Reviews & Press

THE MOST OVERLOOKED, THE MOST KIND: THIS BUSINESS OF THE FLESH BY C. KUBASTA

Kubasta is subtle in her presentations of simmering class hostilities woven into the fabric of interpersonal relations at nearly every level. Also, this isn’t a novella where the protagonists pines for elsewhere, some mythical ‘big city’ or more cosmopolitan region nearly always the default setting for literature not actually of its locale. Kubasta’s prose has a matter-of-factness to it allowing it to move from character to character confidently guiding readers with a gentle hand allowing the utmost reading pleasure.         

                      Daniel Casey, at Misanthropester

Girling in the Season of #MeToo

In fairy tales, the wolf is never really a wolf, and no matter what he says, “hungry” isn’t quite what he means. If a man kisses you when you’re sleeping or dead, he thinks you’re beautiful and you’re meant to be together. If you want love, give up your voice for legs: you can either call out, or run – but not both. Who needs either anyway . . . it looks like a handsome prince is headed your way. Perhaps fairy tales are an archaic and covert version of #MeToo.

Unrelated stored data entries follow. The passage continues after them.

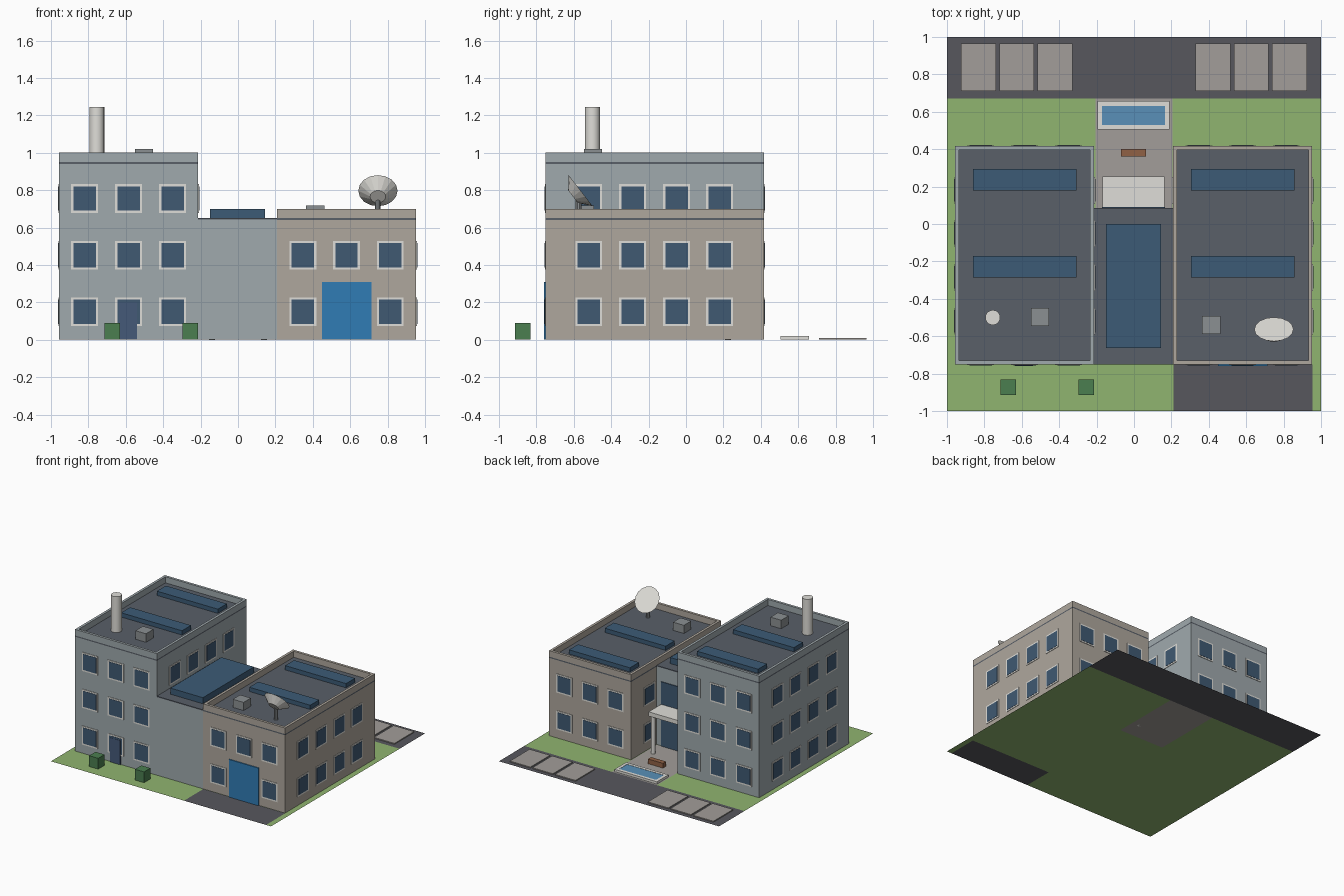
import bpy, bmesh
from math import pi, atan2
from mathutils import Matrix, Vector

if "Cube" in bpy.data.objects:
    bpy.data.objects.remove(bpy.data.objects["Cube"])


def mat(name, r, g, b):
    m = bpy.data.materials.new(name)
    m.diffuse_color = (r, g, b, 1)
    m.use_nodes = True
    m.node_tree.nodes["Principled BSDF"].inputs["Base Color"].default_value = m.diffuse_color
    return m


GRASS = mat("grass", .28, .46, .16)
ASPHALT = mat("asphalt", .095, .095, .11)
PAVING = mat("paving", .36, .34, .32)
BLUE_WALL = mat("blue_grey_wall", .35, .40, .42)
TAN_WALL = mat("tan_wall", .43, .39, .34)
ROOF = mat("roof", .10, .115, .14)
GLASS = mat("glass", .05, .10, .17)
PANEL = mat("solar_panel", .045, .105, .18)
TRIM = mat("trim", .74, .73, .69)
METAL = mat("metal", .26, .28, .29)
GARAGE = mat("garage_blue", .03, .20, .46)
DOOR = mat("door_blue", .06, .10, .19)
BUSH = mat("bush_green", .07, .21, .08)
WOOD = mat("wood", .28, .12, .06)
WATER = mat("water", .10, .28, .48)


def finish(bm, name, m):
    me = bpy.data.meshes.new(name)
    bm.to_mesh(me)
    bm.free()
    me.materials.append(m)
    ob = bpy.data.objects.new(name, me)
    bpy.context.collection.objects.link(ob)
    return ob


def boxes(name, m, *items):
    """One object from boxes given as (x0, x1, y0, y1, z0, z1)."""
    bm = bmesh.new()
    for x0, x1, y0, y1, z0, z1 in items:
        s = Matrix.Diagonal((x1 - x0, y1 - y0, z1 - z0, 1))
        t = Matrix.Translation(((x0 + x1) / 2, (y0 + y1) / 2, (z0 + z1) / 2))
        bmesh.ops.create_cube(bm, size=1, matrix=t @ s)
    return finish(bm, name, m)


def rects(name, m, z, *items):
    """Flat ground patches given as (x0, x1, y0, y1)."""
    bm = bmesh.new()
    for x0, x1, y0, y1 in items:
        bm.faces.new([bm.verts.new((x, y, z)) for x, y in
                      ((x0, y0), (x1, y0), (x1, y1), (x0, y1))])
    return finish(bm, name, m)


def cone(name, m, r1, r2, depth, matrix, sides):
    bm = bmesh.new()
    bmesh.ops.create_cone(bm, cap_ends=True, segments=sides, radius1=r1,
                          radius2=r2, depth=depth, matrix=matrix)
    return finish(bm, name, m)


def smooth(ob):
    bpy.ops.object.select_all(action='DESELECT')
    ob.select_set(True)
    bpy.context.view_layer.objects.active = ob
    bpy.ops.object.shade_smooth_by_angle()


# Ground patches
rects("lawn", GRASS, 0, (-1, .21, -1, -.75), (.955, 1, -1, -.75), (-1, 1, -.75, .085),
      (-1, -.205, .085, .67), (.205, 1, .085, .67))
rects("driveway", ASPHALT, 0, (.21, .955, -1, -.75))
rects("rear_road", ASPHALT, 0, (-1, 1, .67, 1))
rects("courtyard", PAVING, 0, (-.205, .205, .085, .67))
bays = [(s * c - .093, s * c + .093, .71, .965, .001, .009)
        for s in (-1, 1) for c in (.422, .627, .832)]
boxes("parking_bays", PAVING, *bays)

Y0, Y1 = -.75, .417
ROWS = (.15, .452, .755)
SIDE_Y = (-.52, -.285, -.05, .18)


def window(axis, face, sign, c, z, half_w, half_h, out):
    """Thin box on the wall plane, facing out along sign * axis."""
    a, b = sorted((face - sign * .004, face + sign * out))
    if axis == 'x':
        return (a, b, c - half_w, c + half_w, z - half_h, z + half_h)
    return (c - half_w, c + half_w, a, b, z - half_h, z + half_h)


def wing(name, x0, x1, h, wall, floors, cols, inner):
    # Walls, roof slab and parapet ring
    boxes(name + "_walls", wall, (x0, x1, Y0, Y1, .001, h - .06))
    boxes(name + "_roof", ROOF, (x0, x1, Y0, Y1, h - .06, h - .05))
    t = .021
    boxes(name + "_parapet", wall,
          (x0, x1, Y0, Y0 + t, h - .05, h), (x0, x1, Y1 - t, Y1, h - .05, h),
          (x0, x0 + t, Y0 + t, Y1 - t, h - .05, h), (x1 - t, x1, Y0 + t, Y1 - t, h - .05, h))
    # Windows on all four sides, leaving out those behind the link and garage door
    spots = []
    for i, z in enumerate(ROWS[:floors]):
        for c in cols:
            spots.append(('y', Y1, 1, c, z))
            if not (inner < 0 and i == 0 and c == cols[1]):
                spots.append(('y', Y0, -1, c, z))
        for c in SIDE_Y:
            for face, sign in ((x0, -1), (x1, 1)):
                if sign != inner or c > .1 or z > .7:
                    spots.append(('x', face, sign, c, z))
    boxes(name + "_window_frames", TRIM, *[window(*s, .072, .077, .004) for s in spots])
    boxes(name + "_window_glass", GLASS, *[window(*s, .060, .065, .006) for s in spots])
    # Long roof panels
    mx = (x0 + x1) / 2
    boxes(name + "_roof_panels", PANEL, *[(mx - .277, mx + .277, y, y + .117, h - .05, h - .015)
                                          for y in (-.287, .178)])


wing("tall_wing", -.957, -.213, 1.0, BLUE_WALL, 3, (-.82, -.585, -.35), 1)
wing("low_wing", .208, .953, .70, TAN_WALL, 2, (.347, .58, .814), -1)

# Link between the wings with skylight and glazed back
boxes("link_walls", BLUE_WALL, (-.213, .208, Y0, .085, .001, .642))
boxes("link_roof", ROOF, (-.213, .208, Y0, .085, .642, .65))
boxes("link_skylight", PANEL, (-.15, .145, -.663, 0, .65, .70))
boxes("link_back_glazing", GLASS, (-.17, .165, .08, .091, .001, .53))

# Doors
boxes("garage_door", GARAGE, (.448, .715, -.758, -.745, .001, .31))
boxes("front_door", DOOR, (-.635, -.54, -.758, -.745, .001, .2))

# Rear entrance canopy on two posts
boxes("canopy", TRIM, (-.168, .163, .085, .253, .31, .345))
for s in (-1, 1):
    cone("canopy_post", TRIM, .016, .016, .31, Matrix.Translation((s * .14, .225, .155)), 12)

# Courtyard bench and pool
boxes("bench", WOOD, (-.07, .065, .36, .4, .001, .04))
boxes("pool_rim", TRIM, (-.195, .19, .505, .53, .001, .02), (-.195, .19, .632, .657, .001, .02),
      (-.195, -.17, .53, .632, .001, .02), (.165, .19, .53, .632, .001, .02))
boxes("pool_water", WATER, (-.17, .165, .53, .632, .001, .018))

# Bushes
boxes("bushes", BUSH, *[(x - .041, x + .041, -.914, -.832, .001, .09) for x in (-.672, -.255)])

# Rooftop vents and chimney
boxes("roof_vents", METAL, (-.551, -.454, -.546, -.449, .95, 1.02),
      (.364, .462, -.587, -.492, .65, .717))
smooth(cone("chimney", TRIM, .04, .04, .295, Matrix.Translation((-.755, -.5, 1.0975)), 20))

# Satellite dish tilted up towards the back, on a stalk
tilt = Matrix.Rotation(-atan2(.79, .61), 4, 'X')
rim = Vector((.748, -.563, .797))
n = Vector((0, .79, .61))
cone("dish", TRIM, .042, .105, .052, Matrix.Translation(rim - n * .026) @ tilt, 16)
cone("dish_stalk", METAL, .016, .016, .12, Matrix.Translation((.748, -.575, .71)), 10)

Poetry Will Survive: An Interview with C. Kubasta

I think part of the reason my poetry is as it is—intertextual & layered—is probably because of this appetite, a kind of omnivorousness. I learned about love & sex from my paternal grandmother's bodice-rippers, from my maternal grandmother's Clan of the Cave Bear.

To The Quarry, Together

On Poetry, Art, and Collaboration

When poets and visual artists work together, they negotiate a shared language. In collaboration, they explore how their work, well, works together: both engage with form and shape, utilize symbolic thought, and explore metaphor of various kinds. Materials change and mutate in the hands of artists, and often come to their final forms after many revisions and drafts, possible versions begun and set aside. Art exists in the friction—the frisson—between idea and making, in the often never-fully-complete translation between the inception of an idea (which is always perfect because it’s unmade) and the fruition of that idea. It’s a never-ending, self-perpetuating cycle that calls us back to the blinking screen, the empty table, the blank wall.

                                  C. Kubasta, with Mollie Oblinger, at Wisconsin People & Ideas

Image Credit: Mollie Oblinger

Little Myths: Four Questions for C. Kubasta

The good poem affects me like the screw is in my belly, and there are various “turns” throughout the poem, a good quarter turn, that sinks it deeper in. I want poems that are visceral, that cannot be ignored, that demand our emotional, psychological, and mental energy. We are forced to engage with them – poetry, like humor, porn, & horror, should also be a body genre.

                                                                        with Dan Shapiro

Sentenced to Gender: The Women of Blazevox Books

Kubasta resists this masculine economy of texts, its rules, and its system of valuation, through her provocative appropriative gestures.   By juxtaposing found text with her own imaginative work, Kubasta makes it impossible for us to separate her own intellectual labor from culture, or the individual from the larger collective, or self from world. She calls our attention to the inherent artifice of any attempt to assert textual ownership.

                                 Kristina Marie Darling, writing at the Best American Poetry blog

All Beautiful & Useless

reviewed in Pith

This dichotomous feeling, of being both appalled and in love, is something Kubasta has captured and somehow sprinkled throughout all three parts of the collection. The reader is moved by a succession of such lines, sometimes but not always manifesting themselves in parenthetical interruptions of her own poems or comments upon the writing of them, that arrest both the reading and the reader. Like Ed Gein’s mother, she has “…become adept / at saving and stealing and making good from the dross / those less in love with their own pain / throw out."

                               Stacy Cartledge

A Lovely Box reviewed in Verse Wisconsin

A Wisconsin native, Kubasta begins with the ubiquitous Midwestern barn in “The Barn.” But this isn’t your familiar, nostalgic farm scene, or even your familiar, gritty undoing of it. Instead we’re almost immediately in a literal/ metaphorical strip poker game of clothes and language that keeps getting relined and reconfigured, drawing our attentions to pronouns and to arrangements of text on the page. The barn itself, whatever it is—real, imagined, symbolic, metaphorical, connotation, denotation—all of the above, is up for grabs:

But then it was a new game. The magazine: a glossy page. (A man)(A woman)(People) doing something

(She)(He)(We)(They)(I) lay down on a mouse-eaten couch, took off (his)(her)(our)(their)(my) pants. But (he)(she)(we)(they)(I) didn’t look like the
(man)(woman)(people) in the magazine.

                                                                                            Wendy Vardaman